TASK DESCRIPTION
Reproduce the section of the listing that begins at the line containing "bm.faces.new(rings[-1])" and finishes at the line containing "(-0.24, 0.11, 1.39, 0.021), (-0.3, 0.14, 1.45, 0.012)])". Include both end lines and nothing beyond them.

##########

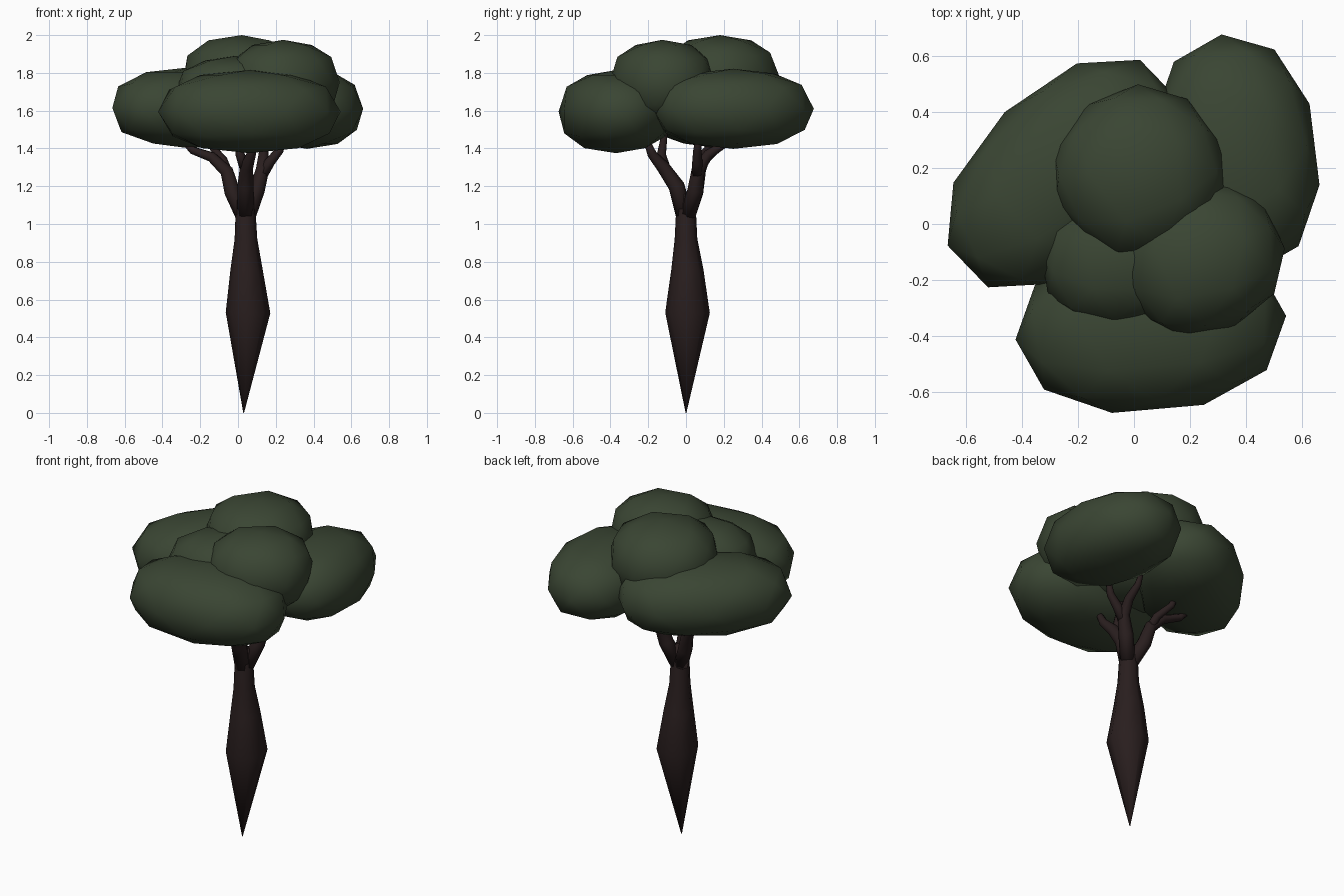
import bpy, bmesh, math
from mathutils import Vector, Matrix

if "Cube" in bpy.data.objects:
    bpy.data.objects.remove(bpy.data.objects["Cube"])


def material(name, rgb):
    m = bpy.data.materials.new(name)
    m.use_nodes = True
    m.diffuse_color = (*rgb, 1)
    bsdf = next(n for n in m.node_tree.nodes if n.type == 'BSDF_PRINCIPLED')
    bsdf.inputs["Base Color"].default_value = (*rgb, 1)
    return m


bark = material("dark brown bark", (0.022, 0.013, 0.013))
leaves = material("dark green leaves", (0.042, 0.060, 0.033))


def finish(bm, name, mat):
    bmesh.ops.recalc_face_normals(bm, faces=bm.faces)
    for f in bm.faces:
        f.smooth = True
    mesh = bpy.data.meshes.new(name)
    bm.to_mesh(mesh)
    bm.free()
    mesh.materials.append(mat)
    ob = bpy.data.objects.new(name, mesh)
    bpy.context.collection.objects.link(ob)
    return ob


def tube(name, points, sides=8):
    """Tapered limb through (x, y, z, radius) points."""
    bm = bmesh.new()
    centres = [Vector(p[:3]) for p in points]
    rings = []
    for i, c in enumerate(centres):
        along = centres[min(i + 1, len(centres) - 1)] - centres[max(i - 1, 0)]
        turn = Vector((0, 0, 1)).rotation_difference(along)
        ring = []
        for k in range(sides):
            a = math.tau * k / sides
            offset = Vector((math.cos(a), math.sin(a), 0)) * points[i][3]
            ring.append(bm.verts.new(c + turn @ offset))
        rings.append(ring)
    for low, high in zip(rings, rings[1:]):
        for k in range(sides):
            n = (k + 1) % sides
            bm.faces.new((low[k], low[n], high[n], high[k]))
    bm.faces.new(rings[0])
    bm.faces.new(rings[-1])
    return finish(bm, name, bark)


def clump(name, centre, radii, turn, spin=0):
    """Slightly boxy low-poly ellipsoid turned about z; spin places its corners."""
    bm = bmesh.new()
    bmesh.ops.create_icosphere(bm, subdivisions=2, radius=1)
    bm.transform(Matrix.Rotation(math.radians(spin), 4, 'Z'))
    for v in bm.verts:
        v.co = Vector([math.copysign(abs(c) ** power, c) * r
                       for c, r, power in zip(v.co, radii, (0.92, 0.92, 0.8))])
    bm.transform(Matrix.Translation(centre) @ Matrix.Rotation(math.radians(turn), 4, 'Z'))
    return finish(bm, name, leaves)


# Spindle-shaped trunk
tube("trunk", [(0.03, 0, 0, 0.002), (0.053, 0.008, 0.53, 0.118),
               (0.045, 0.007, 0.76, 0.085), (0.042, 0, 0.92, 0.06),
               (0.04, 0, 1.08, 0.052), (0.04, 0, 1.16, 0.036)])

# Main limbs, each with a fork
tube("left_limb", [(0.025, 0.01, 1.05, 0.042), (-0.03, 0.05, 1.17, 0.042),
                   (-0.06, 0.07, 1.28, 0.035), (-0.14, 0.08, 1.355, 0.027),
                   (-0.24, 0.11, 1.39, 0.021), (-0.3, 0.14, 1.45, 0.012)])
tube("left_fork", [(-0.05, 0.065, 1.25, 0.03), (-0.08, 0.1, 1.34, 0.024),
                   (-0.13, 0.17, 1.4, 0.02), (-0.15, 0.2, 1.48, 0.012)])
tube("right_limb", [(0.055, 0.01, 1.05, 0.042), (0.1, 0.05, 1.18, 0.042),
                    (0.13, 0.065, 1.29, 0.035), (0.135, 0.12, 1.37, 0.026),
                    (0.14, 0.2, 1.42, 0.02), (0.13, 0.22, 1.49, 0.012)])
tube("right_fork", [(0.12, 0.06, 1.25, 0.032), (0.17, 0.06, 1.33, 0.027),
                    (0.22, 0.06, 1.39, 0.022), (0.25, 0.07, 1.49, 0.012)])
tube("front_limb", [(0.04, -0.01, 1.05, 0.045), (0.04, -0.05, 1.2, 0.043),
                    (0.045, -0.12, 1.3, 0.035), (0.07, -0.18, 1.37, 0.025),
                    (0.09, -0.22, 1.47, 0.013)])
tube("front_fork", [(0.04, -0.11, 1.29, 0.03), (0.01, -0.13, 1.37, 0.024),
                    (0.0, -0.11, 1.5, 0.014)])

# Lower ring of foliage
clump("front_foliage", (0.06, -0.37, 1.595), (0.485, 0.305, 0.22), 5, 18)
clump("right_foliage", (0.365, 0.25, 1.61), (0.43, 0.295, 0.212), 97, 18)
clump("left_foliage", (-0.25, 0.18, 1.615), (0.5, 0.305, 0.215), 44)

# Upper foliage
clump("top_back_foliage", (0.02, 0.18, 1.77), (0.312, 0.31, 0.23), 38)
clump("top_front_foliage", (0.24, -0.125, 1.75), (0.3, 0.27, 0.225), 25)
clump("middle_foliage", (-0.01, -0.12, 1.69), (0.33, 0.25, 0.2), 10)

##########

RESPONSE AREA
    bm.faces.new(rings[-1])
    return finish(bm, name, bark)


def clump(name, centre, radii, turn, spin=0):
    """Slightly boxy low-poly ellipsoid turned about z; spin places its corners."""
    bm = bmesh.new()
    bmesh.ops.create_icosphere(bm, subdivisions=2, radius=1)
    bm.transform(Matrix.Rotation(math.radians(spin), 4, 'Z'))
    for v in bm.verts:
        v.co = Vector([math.copysign(abs(c) ** power, c) * r
                       for c, r, power in zip(v.co, radii, (0.92, 0.92, 0.8))])
    bm.transform(Matrix.Translation(centre) @ Matrix.Rotation(math.radians(turn), 4, 'Z'))
    return finish(bm, name, leaves)


# Spindle-shaped trunk
tube("trunk", [(0.03, 0, 0, 0.002), (0.053, 0.008, 0.53, 0.118),
               (0.045, 0.007, 0.76, 0.085), (0.042, 0, 0.92, 0.06),
               (0.04, 0, 1.08, 0.052), (0.04, 0, 1.16, 0.036)])

# Main limbs, each with a fork
tube("left_limb", [(0.025, 0.01, 1.05, 0.042), (-0.03, 0.05, 1.17, 0.042),
                   (-0.06, 0.07, 1.28, 0.035), (-0.14, 0.08, 1.355, 0.027),
                   (-0.24, 0.11, 1.39, 0.021), (-0.3, 0.14, 1.45, 0.012)])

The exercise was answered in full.